Content starts

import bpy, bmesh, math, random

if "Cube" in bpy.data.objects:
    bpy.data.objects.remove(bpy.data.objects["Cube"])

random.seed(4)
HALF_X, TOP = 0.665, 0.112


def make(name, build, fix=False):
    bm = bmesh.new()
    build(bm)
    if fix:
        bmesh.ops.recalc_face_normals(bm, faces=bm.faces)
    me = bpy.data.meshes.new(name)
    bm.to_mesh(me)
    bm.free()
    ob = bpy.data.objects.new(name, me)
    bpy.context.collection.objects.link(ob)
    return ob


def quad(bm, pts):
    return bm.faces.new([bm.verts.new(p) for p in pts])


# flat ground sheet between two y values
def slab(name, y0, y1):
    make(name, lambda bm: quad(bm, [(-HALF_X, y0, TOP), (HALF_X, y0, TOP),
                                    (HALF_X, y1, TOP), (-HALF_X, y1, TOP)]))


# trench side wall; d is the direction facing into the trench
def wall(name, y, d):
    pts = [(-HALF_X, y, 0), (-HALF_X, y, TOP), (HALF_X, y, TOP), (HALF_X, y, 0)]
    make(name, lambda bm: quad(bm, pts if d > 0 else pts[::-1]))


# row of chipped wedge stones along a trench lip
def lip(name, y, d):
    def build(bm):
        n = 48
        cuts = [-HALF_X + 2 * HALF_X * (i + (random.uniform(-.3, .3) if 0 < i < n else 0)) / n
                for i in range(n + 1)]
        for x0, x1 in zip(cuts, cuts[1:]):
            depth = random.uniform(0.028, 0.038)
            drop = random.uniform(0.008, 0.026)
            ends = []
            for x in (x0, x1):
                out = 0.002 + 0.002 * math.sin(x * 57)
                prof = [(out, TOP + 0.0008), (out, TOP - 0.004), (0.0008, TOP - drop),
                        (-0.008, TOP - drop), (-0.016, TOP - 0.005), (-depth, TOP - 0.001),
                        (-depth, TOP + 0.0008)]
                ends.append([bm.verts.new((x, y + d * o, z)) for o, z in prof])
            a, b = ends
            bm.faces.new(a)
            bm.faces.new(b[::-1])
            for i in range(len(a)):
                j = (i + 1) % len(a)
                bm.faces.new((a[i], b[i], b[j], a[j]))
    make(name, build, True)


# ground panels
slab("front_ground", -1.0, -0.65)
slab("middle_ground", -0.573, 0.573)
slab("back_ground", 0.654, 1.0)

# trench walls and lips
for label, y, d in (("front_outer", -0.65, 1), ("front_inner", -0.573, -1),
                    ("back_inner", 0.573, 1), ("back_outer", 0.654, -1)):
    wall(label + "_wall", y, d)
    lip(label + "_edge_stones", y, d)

Content ends
Content starts

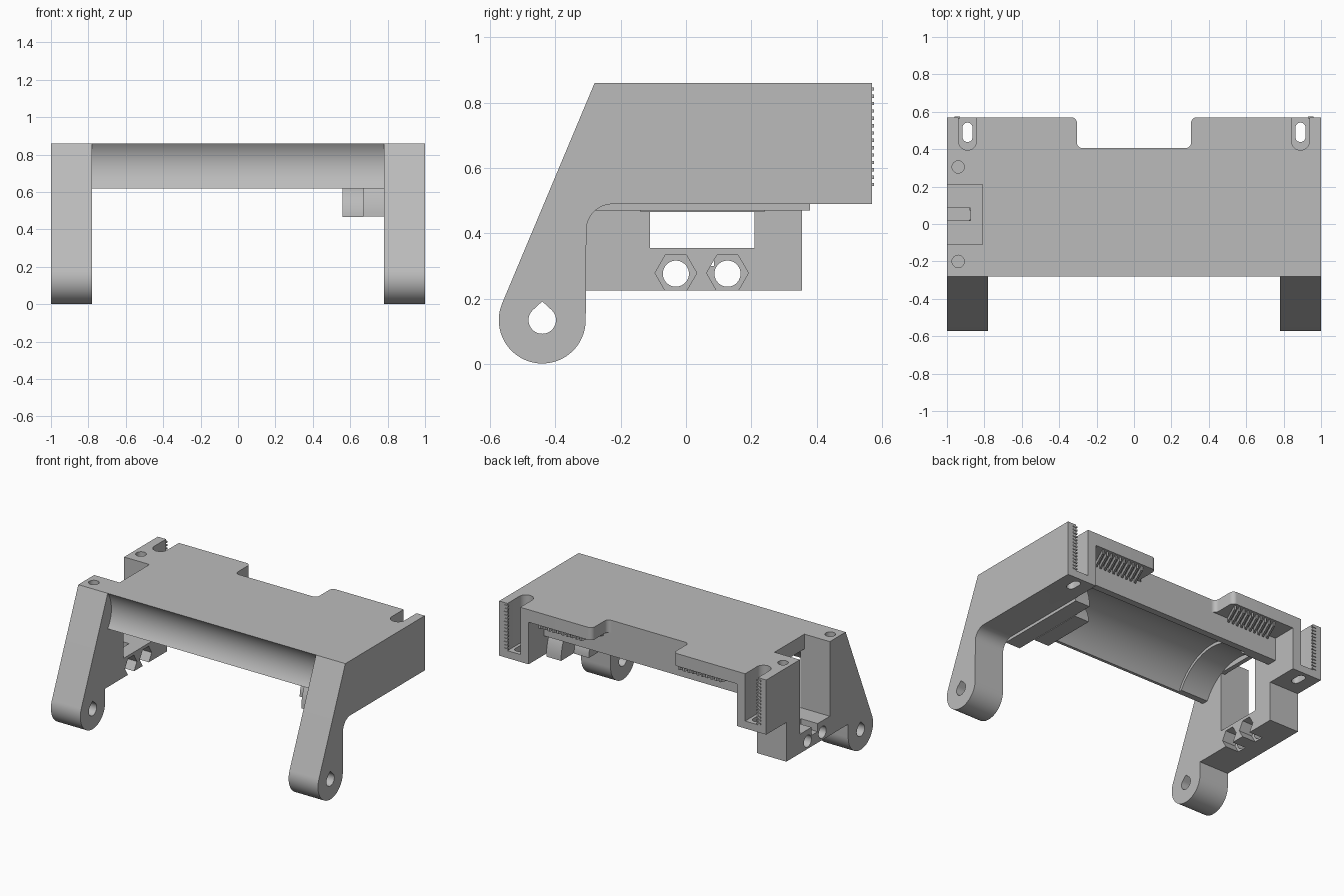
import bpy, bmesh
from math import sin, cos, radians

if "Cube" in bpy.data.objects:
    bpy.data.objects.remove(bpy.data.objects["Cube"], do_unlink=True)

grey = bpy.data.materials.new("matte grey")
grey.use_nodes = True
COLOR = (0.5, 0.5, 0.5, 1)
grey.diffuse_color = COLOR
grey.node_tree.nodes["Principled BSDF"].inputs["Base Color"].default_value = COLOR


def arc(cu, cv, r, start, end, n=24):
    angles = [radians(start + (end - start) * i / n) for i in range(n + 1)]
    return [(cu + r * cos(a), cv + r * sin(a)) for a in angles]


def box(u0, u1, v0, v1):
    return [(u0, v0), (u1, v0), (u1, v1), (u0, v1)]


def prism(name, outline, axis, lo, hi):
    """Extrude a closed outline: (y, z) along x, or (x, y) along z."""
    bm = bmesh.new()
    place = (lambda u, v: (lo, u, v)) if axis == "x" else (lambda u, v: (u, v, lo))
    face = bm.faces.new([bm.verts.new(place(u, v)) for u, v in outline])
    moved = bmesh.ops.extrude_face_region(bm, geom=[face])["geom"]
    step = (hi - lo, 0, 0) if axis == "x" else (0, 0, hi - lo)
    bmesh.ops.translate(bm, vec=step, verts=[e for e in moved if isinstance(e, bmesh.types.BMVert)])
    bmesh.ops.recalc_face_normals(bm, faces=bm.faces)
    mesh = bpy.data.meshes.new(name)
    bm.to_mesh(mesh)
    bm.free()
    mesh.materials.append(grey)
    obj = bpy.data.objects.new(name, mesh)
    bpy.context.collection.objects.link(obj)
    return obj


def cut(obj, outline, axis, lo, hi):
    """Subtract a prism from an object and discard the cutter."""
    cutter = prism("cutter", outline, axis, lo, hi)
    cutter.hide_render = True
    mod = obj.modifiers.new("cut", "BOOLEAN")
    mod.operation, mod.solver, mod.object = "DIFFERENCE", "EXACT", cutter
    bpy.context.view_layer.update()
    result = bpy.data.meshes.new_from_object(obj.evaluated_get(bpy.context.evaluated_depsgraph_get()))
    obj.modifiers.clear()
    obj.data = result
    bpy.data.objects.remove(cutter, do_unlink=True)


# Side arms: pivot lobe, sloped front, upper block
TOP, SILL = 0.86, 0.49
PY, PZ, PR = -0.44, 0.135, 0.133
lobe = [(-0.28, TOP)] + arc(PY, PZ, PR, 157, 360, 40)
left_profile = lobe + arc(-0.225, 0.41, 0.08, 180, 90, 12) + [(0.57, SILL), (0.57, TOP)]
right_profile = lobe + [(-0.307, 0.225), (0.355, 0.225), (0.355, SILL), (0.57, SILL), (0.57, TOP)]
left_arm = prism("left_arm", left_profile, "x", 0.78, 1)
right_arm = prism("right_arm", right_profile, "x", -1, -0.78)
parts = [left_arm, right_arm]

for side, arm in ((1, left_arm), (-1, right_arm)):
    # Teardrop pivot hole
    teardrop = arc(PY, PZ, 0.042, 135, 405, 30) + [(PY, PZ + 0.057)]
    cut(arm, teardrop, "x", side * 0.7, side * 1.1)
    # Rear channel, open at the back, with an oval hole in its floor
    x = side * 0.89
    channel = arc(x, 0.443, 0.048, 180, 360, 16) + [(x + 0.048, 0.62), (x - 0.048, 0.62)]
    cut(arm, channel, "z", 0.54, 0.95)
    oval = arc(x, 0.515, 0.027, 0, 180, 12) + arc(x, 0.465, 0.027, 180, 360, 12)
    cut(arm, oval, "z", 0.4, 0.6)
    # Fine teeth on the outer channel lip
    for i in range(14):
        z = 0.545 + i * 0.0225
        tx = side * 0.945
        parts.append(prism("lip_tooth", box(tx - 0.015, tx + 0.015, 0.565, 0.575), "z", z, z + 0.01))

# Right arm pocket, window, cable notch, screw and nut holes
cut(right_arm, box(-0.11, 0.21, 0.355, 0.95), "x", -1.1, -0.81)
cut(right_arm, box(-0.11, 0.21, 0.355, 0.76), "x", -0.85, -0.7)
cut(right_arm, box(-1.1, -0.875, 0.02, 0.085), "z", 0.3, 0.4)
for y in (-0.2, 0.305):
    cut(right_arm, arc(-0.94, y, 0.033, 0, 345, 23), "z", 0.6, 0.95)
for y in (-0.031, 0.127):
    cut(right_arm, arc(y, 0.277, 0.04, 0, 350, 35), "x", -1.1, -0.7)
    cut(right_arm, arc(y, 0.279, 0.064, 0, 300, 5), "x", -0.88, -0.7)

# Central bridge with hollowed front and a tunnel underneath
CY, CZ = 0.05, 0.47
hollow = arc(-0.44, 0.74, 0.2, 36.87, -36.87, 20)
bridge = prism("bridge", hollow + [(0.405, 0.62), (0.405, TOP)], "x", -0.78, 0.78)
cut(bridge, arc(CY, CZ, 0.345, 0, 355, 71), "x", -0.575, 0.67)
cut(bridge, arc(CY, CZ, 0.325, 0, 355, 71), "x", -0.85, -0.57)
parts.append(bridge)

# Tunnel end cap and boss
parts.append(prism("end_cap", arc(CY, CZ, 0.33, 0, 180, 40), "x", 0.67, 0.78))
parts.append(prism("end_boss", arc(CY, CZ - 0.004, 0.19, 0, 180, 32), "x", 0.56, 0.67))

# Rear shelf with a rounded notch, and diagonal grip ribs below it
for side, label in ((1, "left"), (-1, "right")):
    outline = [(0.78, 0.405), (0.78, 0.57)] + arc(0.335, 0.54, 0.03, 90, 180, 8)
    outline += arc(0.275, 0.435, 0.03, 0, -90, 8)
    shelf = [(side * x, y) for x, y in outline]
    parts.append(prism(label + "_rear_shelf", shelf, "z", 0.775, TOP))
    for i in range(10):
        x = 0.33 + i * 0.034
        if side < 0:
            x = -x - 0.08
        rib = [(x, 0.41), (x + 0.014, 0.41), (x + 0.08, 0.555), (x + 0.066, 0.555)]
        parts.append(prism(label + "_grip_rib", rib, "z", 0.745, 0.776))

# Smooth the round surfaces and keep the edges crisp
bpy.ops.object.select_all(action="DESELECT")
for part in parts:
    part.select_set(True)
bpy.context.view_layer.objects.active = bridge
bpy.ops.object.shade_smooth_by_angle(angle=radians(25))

Content ends

* [Exercise objective] Above this task is a listing. Restate, word for word and with nothing added, the lines from the one with "teardrop = arc(PY, PZ, 0.042, 135, 405, 30)" through the one with "channel = arc(x, 0.443, 0.048, 180, 360, 16)".

* [Output]
    teardrop = arc(PY, PZ, 0.042, 135, 405, 30) + [(PY, PZ + 0.057)]
    cut(arm, teardrop, "x", side * 0.7, side * 1.1)
    # Rear channel, open at the back, with an oval hole in its floor
    x = side * 0.89
    channel = arc(x, 0.443, 0.048, 180, 360, 16) + [(x + 0.048, 0.62), (x - 0.048, 0.62)]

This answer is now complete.